There are some employment questions that regularly arise over the Easter and ANZAC holidays. See the answers.
Over the Easter and ANZAC holidays, some employment questions that regularly arise are:
- Do employees have to work if their employer asks them to?
- At what rates should employees be paid?
- Are shops allowed to open on Easter Sunday?
The relevant public holidays this year fall on these dates: Good Friday (19 April), Easter Monday (22 April) and ANZAC Day (25 April).
Meanwhile, Good Friday, Easter Sunday (21 April) and ANZAC Day to 1pm are restricted shop trading days. Easter Sunday is not a public holiday.
Working on a public holiday (Good Friday, Easter Monday and Anzac Day)
Employees can only be made to work on a public holiday if two conditions are met:
- it falls on a day that they would have normally worked (otherwise working day) , and
- their employment agreement says they have to work on the public holiday.
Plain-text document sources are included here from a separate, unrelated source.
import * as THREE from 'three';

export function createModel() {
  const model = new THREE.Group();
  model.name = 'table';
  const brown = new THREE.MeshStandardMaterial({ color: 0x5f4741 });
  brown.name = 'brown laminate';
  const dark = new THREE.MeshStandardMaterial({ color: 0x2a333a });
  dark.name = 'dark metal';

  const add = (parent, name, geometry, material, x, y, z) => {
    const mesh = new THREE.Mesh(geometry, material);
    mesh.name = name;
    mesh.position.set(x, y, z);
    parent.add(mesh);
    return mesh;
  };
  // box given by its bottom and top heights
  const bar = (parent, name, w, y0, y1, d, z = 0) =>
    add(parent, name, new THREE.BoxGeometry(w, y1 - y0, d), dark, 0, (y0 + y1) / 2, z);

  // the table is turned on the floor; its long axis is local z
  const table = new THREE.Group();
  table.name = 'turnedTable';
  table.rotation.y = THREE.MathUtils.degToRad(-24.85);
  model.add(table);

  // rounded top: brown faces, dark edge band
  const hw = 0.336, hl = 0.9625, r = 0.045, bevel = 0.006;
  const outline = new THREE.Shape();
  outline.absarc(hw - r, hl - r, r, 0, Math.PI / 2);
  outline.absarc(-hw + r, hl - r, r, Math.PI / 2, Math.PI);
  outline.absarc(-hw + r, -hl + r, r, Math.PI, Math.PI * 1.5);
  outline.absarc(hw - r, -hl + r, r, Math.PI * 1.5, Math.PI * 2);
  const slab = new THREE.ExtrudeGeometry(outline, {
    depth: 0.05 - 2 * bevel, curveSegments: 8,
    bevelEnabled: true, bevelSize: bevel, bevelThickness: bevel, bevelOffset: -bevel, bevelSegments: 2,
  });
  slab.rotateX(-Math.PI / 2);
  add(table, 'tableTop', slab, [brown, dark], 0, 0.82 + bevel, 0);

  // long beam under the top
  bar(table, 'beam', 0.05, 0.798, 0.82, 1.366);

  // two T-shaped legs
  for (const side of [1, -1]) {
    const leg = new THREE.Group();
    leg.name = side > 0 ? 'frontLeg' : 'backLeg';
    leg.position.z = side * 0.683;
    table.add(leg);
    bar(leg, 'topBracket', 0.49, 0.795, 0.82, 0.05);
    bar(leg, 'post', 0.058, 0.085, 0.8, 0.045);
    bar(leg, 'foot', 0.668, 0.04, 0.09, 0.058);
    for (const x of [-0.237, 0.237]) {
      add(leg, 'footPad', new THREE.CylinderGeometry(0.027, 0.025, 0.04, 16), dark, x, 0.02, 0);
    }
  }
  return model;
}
In all other circumstances, an employee only works on a public holiday only if they agree to do so.
All employees who work on a public holiday must be paid at the rate of at least time and a half for the hours worked. Also if the public holiday was an otherwise working day for the employee, then they must also be given an alternative holiday (‘a day in lieu’).
If an employee is required to be available to work on a public holiday that doesn’t fall within their agreed and guaranteed hours, this must be covered by an availability clause in their employment agreement. The employer must also have genuine reasons based on reasonable grounds for including an availability provision and for requiring the employee to be available on the public holiday.
An employer can’t take an employee off a staff roster on a public holiday when it’s a day that they would otherwise have worked on, in order to avoid giving the employee public holiday entitlements. Not recognising an employee’s holiday entitlements is against the law.
Working on Easter Sunday (not a public holiday)
All shop employees have the right to refuse to work on Easter Sunday and they don’t have to give their employer a reason for refusing. This acknowledges that Easter Sunday is a day of significance across New Zealand and that some people will choose not to work on this day.
Employers who want a shop employee to work on Easter Sunday and shop employees who don’t want to work on Easter Sunday both have specific responsibilities to each other and need to follow the required process.
Employers’ obligations include to:
- notify shop employees at least four weeks before the relevant Easter Sunday, but not more than eight weeks before the relevant Easter Sunday.
- give the notice in writing, and deliver it in person to the employee (this could be in the form of a letter or email, or via a group email or in a manner specified in the shop employee’s employment agreement).
Employees’ obligations include to:
- notify their employer no later than 14 days from the date of the employer’s notice, if they will be exercising their right to refuse to work on Easter Sunday.
- give the notice in writing, and deliver it in person to the employer (this could be in the form of a letter or email, or in a manner specified in the shop employee’s employment agreement).
If an employee thinks they have been compelled to work on Easter Sunday by their employer, or treated adversely (badly) because they have chosen not to work, they have the ability to take a personal grievance against the employer. This may include seeking mediation to resolve the employment relationship problem.
If an employee works on Easter Sunday, they would generally be paid their ordinary rate of pay for a Sunday unless they have agreed to a different rate with their employer.
Opening shops on Easter Sunday
Easter Sunday is a restricted shop trading day when almost all shops are required to be closed. Opening on a restricted trading day is an offence. Exceptions are shops which can open with conditions (including dairies, service stations, take away bars, restaurants and cafes), have area exemptions, or Easter Sunday local policies.
Forty three councils have put local policies in place enabling Easter Sunday shop trading since the law change came into effect in 2016. Contact your local council (external link) to see if it has a policy allowing your shop to open on Easter Sunday. The local policies of individual councils will also be on the Employment New Zealand website as the policies are put in place.